Supporting the Policy Environment for Economic Development

Mozambique – Burma Cooperation for a National Trade Portal

Burma’s Ministry of Commerce National Director for International Trade and Mozambique’s Ministry of Industry and Trade National Director for International Relations Amilcar Arone.

“Through Burma’s gracious offer of sharing the source code to Mozambique for the development of a Trade Portal, Mozambique will now be able to help meet the transparency requirements of the WTO TFA through making public all Mozambique’s trade-related procedures for imports and exports”.

The Governments of Mozambique and Burma formally signed a Memorandum of Understanding (MOU) on May 21, 2019 in Naypyi Taw to formalize the transfer of the source code for the development of Mozambique’s National Trade Portal. 

Burma’s National Trade Portal was developed through the support of USAID/Burma Private Sector Development Activity (PSDA). By facilitating the transfer and collaboration between the two countries and USAID Missions, USAID SPEED+ was able to ensure considerable cost savings in developing and launching Mozambique’s trade Portal, which is estimated to save the government of Mozambique over $100,000 (based on the investment made by USAID/Burma).

A National Trade Portal is a critically important tool for improving the transparency of cross-border procedures and practices and is required by multiple World Trade Organization (WTO) Trade Facilitation Agreement (TFA) Provisions.  Mozambique’s Trade Portal will contain all the procedures, rules, forms and related requirements for importing and exporting good to and from Mozambique.

Paul Pleva of USAID/Burma, who had previously served at USAID/South Africa and helped with the initial design of SPEED+, congratulated the two governments for the cooperation, and confirmed the USAID/Burma Mission Director, Teresa McGhie, who served at USAID/Mozambique, was happy with the cooperation between the two governments.
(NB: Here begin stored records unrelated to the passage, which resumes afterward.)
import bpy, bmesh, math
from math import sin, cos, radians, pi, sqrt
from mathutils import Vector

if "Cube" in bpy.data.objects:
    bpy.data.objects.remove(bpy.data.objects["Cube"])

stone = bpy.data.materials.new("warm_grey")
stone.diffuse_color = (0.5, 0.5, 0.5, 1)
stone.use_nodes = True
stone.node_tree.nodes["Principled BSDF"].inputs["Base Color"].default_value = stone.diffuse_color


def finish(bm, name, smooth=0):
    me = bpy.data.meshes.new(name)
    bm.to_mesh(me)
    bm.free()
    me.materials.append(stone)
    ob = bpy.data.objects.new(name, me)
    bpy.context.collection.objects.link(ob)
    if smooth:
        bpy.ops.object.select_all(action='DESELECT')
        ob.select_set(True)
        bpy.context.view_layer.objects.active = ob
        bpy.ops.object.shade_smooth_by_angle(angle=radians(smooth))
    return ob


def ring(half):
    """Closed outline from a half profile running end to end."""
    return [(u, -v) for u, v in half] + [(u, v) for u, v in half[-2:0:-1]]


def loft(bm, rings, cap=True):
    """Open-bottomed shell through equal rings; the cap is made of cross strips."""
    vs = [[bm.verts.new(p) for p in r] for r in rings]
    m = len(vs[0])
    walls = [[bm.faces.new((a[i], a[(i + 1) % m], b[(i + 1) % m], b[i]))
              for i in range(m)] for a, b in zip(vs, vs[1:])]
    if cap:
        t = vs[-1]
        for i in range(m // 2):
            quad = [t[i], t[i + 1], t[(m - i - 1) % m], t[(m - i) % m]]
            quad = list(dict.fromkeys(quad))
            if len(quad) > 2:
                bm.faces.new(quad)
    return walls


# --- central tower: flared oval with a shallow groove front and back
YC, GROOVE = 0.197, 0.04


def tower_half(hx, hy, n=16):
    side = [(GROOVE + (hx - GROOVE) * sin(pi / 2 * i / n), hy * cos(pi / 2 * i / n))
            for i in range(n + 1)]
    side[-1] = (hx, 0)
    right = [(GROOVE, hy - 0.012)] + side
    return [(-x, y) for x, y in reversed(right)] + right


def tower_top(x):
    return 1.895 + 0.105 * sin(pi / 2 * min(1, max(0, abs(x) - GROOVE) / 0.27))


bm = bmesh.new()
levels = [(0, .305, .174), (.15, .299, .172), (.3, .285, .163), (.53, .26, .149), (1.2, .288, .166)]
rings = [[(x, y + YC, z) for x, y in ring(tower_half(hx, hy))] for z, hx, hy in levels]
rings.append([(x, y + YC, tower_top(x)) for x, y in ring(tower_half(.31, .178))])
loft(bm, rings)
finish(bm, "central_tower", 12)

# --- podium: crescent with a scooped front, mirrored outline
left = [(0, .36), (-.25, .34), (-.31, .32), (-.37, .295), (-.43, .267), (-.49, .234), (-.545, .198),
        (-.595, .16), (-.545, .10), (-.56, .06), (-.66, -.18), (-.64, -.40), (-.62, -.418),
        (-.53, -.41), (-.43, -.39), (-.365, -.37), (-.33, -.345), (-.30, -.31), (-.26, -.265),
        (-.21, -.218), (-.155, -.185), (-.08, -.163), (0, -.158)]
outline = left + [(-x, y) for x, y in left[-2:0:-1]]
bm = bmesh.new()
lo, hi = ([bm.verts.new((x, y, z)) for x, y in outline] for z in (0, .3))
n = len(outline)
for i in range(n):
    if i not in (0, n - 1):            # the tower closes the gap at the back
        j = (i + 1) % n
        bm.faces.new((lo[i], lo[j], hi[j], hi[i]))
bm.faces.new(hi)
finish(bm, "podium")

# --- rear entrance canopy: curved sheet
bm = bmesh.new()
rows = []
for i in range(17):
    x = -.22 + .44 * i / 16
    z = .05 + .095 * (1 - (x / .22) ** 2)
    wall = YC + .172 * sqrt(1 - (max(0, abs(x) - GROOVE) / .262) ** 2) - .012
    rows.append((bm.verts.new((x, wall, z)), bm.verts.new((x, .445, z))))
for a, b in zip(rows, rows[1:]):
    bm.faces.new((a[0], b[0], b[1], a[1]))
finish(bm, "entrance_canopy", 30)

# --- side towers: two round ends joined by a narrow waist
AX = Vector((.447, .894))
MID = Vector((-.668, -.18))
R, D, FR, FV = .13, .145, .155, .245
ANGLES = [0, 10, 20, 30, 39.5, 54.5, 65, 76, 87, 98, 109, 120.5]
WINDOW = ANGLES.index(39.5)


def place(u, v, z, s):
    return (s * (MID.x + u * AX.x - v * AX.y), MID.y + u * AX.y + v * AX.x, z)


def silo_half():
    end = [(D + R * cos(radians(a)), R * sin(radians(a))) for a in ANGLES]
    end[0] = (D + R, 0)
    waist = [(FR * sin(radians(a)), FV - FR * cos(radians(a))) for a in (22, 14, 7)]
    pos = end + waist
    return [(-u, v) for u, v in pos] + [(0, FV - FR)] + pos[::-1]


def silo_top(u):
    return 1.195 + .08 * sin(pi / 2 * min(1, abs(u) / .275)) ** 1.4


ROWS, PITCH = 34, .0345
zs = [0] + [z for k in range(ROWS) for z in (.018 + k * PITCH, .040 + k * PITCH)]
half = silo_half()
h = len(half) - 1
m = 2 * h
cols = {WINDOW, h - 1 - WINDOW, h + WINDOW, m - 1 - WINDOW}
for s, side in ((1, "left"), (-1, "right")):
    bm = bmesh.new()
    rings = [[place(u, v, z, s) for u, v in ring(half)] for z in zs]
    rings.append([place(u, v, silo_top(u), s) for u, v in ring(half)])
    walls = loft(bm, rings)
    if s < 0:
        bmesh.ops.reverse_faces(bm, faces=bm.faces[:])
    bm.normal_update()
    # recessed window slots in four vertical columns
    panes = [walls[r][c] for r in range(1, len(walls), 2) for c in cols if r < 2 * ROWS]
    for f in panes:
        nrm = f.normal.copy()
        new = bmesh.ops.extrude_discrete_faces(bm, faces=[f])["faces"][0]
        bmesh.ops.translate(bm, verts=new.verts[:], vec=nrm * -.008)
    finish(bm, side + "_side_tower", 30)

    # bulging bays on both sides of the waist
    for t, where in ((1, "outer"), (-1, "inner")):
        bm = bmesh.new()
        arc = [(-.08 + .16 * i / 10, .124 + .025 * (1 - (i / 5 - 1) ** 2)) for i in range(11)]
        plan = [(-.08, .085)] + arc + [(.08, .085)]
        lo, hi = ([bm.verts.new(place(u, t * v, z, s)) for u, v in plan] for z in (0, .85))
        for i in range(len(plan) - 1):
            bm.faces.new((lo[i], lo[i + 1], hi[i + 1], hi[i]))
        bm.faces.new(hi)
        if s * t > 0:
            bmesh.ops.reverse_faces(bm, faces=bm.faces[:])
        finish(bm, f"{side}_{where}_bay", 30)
The Minister of Commerce, Dr. Than Myint, enthusiastically received the delegation, and recounted the numerous times he visited Mozambique to eat prawns and enjoy the warm culture when he lived in Malawi working for the UN.  

Led by the National Director of the Mozambique Ministry of Industry and Trade, Amilcar Arone, the delegation from Mozambique included: Joaquim Macuacua, National Director of Norms and Procedures at Mozambique Customs; Kekobad Patel, Director CTA Customs/Fiscal Working Group and representative of Mozambique’s National Single Window; and Ashok Menon, USAID/SPEED+ Deputy Chief of Party. The Delegation also met with the Director General (DG) of Customs U Moe Kyaw Aye to discuss, among other things, how Burma handles customs clearance without Pre-Shipment Inspection (PSI).  The DG instilled confidence and encouraged Mozambique that PSI was not necessary.

The Delegation also took the opportunity to meet with the Director General of the Burma Immigration Service U Ye Tun Oo to discuss their Electronic Visa (E-Visa) process.  Burma Immigration officials convinced the Mozambique of the critical need, importance and trade facilitating benefits of an E-Visa process.  They shared their experience of how the E-Visa system allowed the Burma Immigration Service better control of both movement of natural persons and revenues generated through E-Visas.  Burma Immigration also confirmed that it helped their Government to rationalize the visa process handled through the Ministry of Foreign Affairs and minimize issues around falsified visas.  The representatives from MIC and Customs will raise the issue to the Mozambique National Trade Facilitation Committee (NTFC) as well as their respective Ministers and try to advance an E-Visa system for tourist and business visas in Mozambique.  The meeting also paved the way for Mozambique being added to the approved list of countries that could apply for the E-Visa, pending an official request from the Government of Mozambique.

All involved in the Mission, from USAID/Burma, to the Minister of Commerce to the Mozambique Delegation, were impressed between the successful cooperation of two small and seemingly unconnected economies.